It was a bit different then. No grand underground entrance under a glass pyramid, just a long dusty walk around a dirty building to find the front door. I paid my few francs and almost immediately saw the most amazing thing: art. No food places, no bookshop, no backpacked teenagers or tour-guided adults, no cameras, no ticket machines, no information center.
I was absolutely alone in the halls, except for the odd security guard dozing in a corner, my steps echoing off fabulous, dazzling walls hung with the world’s most famous paintings. I zigzagged from renowned artist to renowned artist, open-mouthed at having them all to myself.
And then I saw her: the Mona Lisa. Two decades before Dan Brown, two decades before The Da Vinci Code. No velvet ropes, no bulletproof glass, no iPhones held up over the crowd, just hanging simply on a hook on the wall.
I had seen her image a thousand times, but was unprepared for the lovely golden light on her face and hands, catching on her clothing, softly illuminating the perplexing smile, the mysterious landscape. I was also unprepared for how in the solitary, quiet moment with her, her glow would awaken something in me…and turn me…into…a Famous Artists Fan.
I left the museum that day a changed woman. A new dark need burning in my soul, I went from a day zigzagging the Louvre’s echoing halls to a life zigzagging the world’s museums.I traveled city to city, country to country. I sought out big exhibitions, I discovered small ones. I looked for both the celebrated and the obscure. As the art world began the now common phenomenon of mega-retrospectives of the world's most famous artists, I never tired of my passion, especially as I began to learn how to draw and paint myself.
The same Fan appreciating art.

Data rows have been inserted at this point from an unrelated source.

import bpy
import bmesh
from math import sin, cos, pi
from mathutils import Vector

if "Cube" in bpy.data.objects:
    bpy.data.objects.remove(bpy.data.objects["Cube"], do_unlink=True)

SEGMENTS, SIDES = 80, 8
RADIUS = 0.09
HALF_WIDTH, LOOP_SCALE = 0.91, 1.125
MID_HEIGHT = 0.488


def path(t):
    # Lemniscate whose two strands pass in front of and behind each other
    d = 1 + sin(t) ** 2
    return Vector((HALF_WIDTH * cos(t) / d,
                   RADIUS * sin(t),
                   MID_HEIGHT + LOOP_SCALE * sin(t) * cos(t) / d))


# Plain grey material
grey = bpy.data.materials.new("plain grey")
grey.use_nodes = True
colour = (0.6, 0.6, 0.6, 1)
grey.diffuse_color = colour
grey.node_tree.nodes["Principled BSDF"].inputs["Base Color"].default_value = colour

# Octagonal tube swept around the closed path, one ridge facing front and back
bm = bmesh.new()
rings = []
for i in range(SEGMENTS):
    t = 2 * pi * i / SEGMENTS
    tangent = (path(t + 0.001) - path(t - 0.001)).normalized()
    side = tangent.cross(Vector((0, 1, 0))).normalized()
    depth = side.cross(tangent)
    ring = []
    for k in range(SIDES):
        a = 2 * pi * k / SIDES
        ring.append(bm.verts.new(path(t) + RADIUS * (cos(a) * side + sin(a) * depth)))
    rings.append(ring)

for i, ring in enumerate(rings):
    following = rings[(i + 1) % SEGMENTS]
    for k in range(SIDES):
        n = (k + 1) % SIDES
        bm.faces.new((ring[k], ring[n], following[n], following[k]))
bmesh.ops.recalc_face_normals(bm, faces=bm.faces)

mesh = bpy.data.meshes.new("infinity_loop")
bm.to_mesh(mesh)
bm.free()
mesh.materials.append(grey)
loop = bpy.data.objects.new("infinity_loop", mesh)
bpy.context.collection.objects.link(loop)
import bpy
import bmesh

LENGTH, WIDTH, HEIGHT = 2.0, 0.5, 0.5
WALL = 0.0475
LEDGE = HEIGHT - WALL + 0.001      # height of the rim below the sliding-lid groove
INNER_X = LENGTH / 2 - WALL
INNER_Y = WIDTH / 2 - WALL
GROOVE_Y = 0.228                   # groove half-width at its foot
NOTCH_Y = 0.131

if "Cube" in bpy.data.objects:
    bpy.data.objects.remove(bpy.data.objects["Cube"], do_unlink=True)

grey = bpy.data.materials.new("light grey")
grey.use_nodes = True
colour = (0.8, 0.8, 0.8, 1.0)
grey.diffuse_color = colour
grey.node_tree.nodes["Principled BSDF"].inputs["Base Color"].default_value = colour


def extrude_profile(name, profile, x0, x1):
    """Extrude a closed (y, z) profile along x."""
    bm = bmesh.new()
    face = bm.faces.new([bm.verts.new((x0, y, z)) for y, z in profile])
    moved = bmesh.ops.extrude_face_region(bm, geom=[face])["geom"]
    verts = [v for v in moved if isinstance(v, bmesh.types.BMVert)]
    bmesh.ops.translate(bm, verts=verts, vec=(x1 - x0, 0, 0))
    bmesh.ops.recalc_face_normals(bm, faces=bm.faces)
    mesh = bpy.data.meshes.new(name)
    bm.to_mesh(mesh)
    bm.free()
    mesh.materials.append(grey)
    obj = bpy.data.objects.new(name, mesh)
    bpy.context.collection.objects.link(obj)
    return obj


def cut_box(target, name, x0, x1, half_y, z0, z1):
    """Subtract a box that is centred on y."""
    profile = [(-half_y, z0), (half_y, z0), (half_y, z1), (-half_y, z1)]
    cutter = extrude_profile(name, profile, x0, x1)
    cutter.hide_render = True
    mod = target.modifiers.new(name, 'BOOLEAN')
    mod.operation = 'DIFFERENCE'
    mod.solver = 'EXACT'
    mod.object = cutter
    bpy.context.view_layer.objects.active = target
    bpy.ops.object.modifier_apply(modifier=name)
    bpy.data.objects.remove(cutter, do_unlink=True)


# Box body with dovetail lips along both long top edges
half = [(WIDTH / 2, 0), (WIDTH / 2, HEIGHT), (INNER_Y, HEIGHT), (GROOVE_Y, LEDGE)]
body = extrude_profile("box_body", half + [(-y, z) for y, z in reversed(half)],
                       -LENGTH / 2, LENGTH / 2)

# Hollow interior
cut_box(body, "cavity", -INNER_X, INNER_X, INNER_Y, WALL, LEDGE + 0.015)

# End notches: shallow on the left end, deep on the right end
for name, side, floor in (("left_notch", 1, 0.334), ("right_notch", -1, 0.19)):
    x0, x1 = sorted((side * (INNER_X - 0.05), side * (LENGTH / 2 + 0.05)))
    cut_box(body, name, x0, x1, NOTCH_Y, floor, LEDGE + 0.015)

It took many years before I realized how far I had gone. I was in London at the Tate. I was going to visit a Vermeer I had always wanted to see "live", The Little Street. As I drew near, in my delight I unthinkingly danced a few steps of a Highland Fling. Someone behind me chuckled, and I knew he couldn't understand. Something snapped. Enough was enough: I needed to meet like-minded souls. I needed to create...The Famous Artists Fan Club.
Hence these pages.